##### Data listing

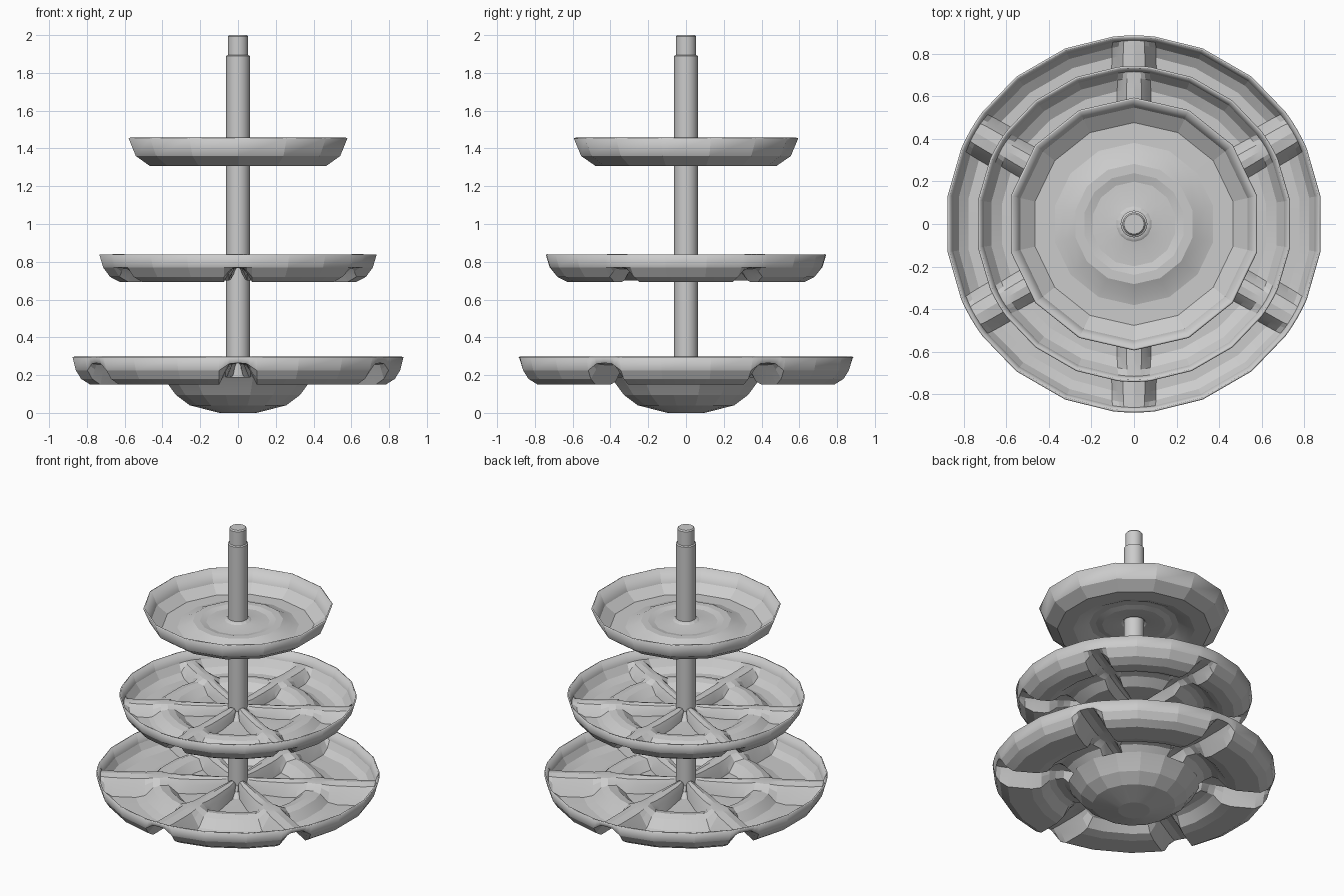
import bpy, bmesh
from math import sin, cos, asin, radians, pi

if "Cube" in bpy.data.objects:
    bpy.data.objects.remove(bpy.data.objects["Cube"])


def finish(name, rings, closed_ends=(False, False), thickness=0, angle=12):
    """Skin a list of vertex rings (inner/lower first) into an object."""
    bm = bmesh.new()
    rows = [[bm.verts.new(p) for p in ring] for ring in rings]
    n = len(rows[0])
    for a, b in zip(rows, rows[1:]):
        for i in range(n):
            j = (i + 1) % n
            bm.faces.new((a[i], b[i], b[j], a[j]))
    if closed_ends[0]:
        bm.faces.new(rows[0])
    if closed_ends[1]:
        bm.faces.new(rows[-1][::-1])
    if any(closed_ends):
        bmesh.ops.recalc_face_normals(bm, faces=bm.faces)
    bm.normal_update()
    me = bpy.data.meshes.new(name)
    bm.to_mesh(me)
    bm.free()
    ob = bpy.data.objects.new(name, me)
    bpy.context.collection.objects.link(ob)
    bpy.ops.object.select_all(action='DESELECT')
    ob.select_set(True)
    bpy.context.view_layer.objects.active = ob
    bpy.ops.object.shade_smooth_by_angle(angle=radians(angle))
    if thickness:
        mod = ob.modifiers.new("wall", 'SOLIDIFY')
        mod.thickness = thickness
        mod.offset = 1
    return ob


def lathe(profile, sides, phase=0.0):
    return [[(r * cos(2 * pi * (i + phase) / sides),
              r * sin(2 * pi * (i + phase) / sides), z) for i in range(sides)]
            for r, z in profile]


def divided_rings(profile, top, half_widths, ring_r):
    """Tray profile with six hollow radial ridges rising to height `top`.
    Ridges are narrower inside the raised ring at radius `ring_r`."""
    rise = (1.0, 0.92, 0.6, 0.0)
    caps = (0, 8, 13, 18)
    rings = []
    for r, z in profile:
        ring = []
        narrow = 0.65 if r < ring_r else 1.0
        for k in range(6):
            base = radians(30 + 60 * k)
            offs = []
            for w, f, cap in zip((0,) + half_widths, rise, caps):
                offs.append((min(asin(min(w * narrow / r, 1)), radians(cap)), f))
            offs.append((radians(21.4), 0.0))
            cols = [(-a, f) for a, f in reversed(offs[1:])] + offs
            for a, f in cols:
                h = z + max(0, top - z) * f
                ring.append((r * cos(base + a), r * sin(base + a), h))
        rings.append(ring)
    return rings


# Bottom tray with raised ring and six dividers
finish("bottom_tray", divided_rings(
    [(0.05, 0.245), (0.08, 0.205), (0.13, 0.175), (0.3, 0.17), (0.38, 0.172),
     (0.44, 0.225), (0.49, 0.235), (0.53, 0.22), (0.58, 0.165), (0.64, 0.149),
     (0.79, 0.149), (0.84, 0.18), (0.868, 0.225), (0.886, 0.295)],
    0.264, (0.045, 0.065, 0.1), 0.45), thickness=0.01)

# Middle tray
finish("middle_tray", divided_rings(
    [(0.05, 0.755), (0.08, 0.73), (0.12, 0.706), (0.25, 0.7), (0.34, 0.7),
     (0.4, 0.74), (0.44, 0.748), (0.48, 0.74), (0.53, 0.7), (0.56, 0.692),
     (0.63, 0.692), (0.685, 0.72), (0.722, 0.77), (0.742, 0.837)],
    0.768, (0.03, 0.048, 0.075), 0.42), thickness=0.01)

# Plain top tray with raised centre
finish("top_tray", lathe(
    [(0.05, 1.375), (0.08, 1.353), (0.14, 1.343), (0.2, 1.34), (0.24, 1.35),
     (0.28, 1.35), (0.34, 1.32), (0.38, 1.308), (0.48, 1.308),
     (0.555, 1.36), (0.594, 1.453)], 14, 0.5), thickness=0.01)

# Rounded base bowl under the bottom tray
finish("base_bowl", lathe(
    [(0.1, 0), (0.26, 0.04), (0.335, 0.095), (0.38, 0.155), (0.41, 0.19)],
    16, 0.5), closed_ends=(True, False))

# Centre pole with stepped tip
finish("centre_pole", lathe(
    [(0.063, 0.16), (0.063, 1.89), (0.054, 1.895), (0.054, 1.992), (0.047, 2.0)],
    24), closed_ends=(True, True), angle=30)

##########

• Work task
Set down word for word the lines from the first entry through the line with "bm = bmesh.new()", both included, omitting pictures.

• Response to the task
import bpy, bmesh
from math import sin, cos, asin, radians, pi

if "Cube" in bpy.data.objects:
    bpy.data.objects.remove(bpy.data.objects["Cube"])


def finish(name, rings, closed_ends=(False, False), thickness=0, angle=12):
    """Skin a list of vertex rings (inner/lower first) into an object."""
    bm = bmesh.new()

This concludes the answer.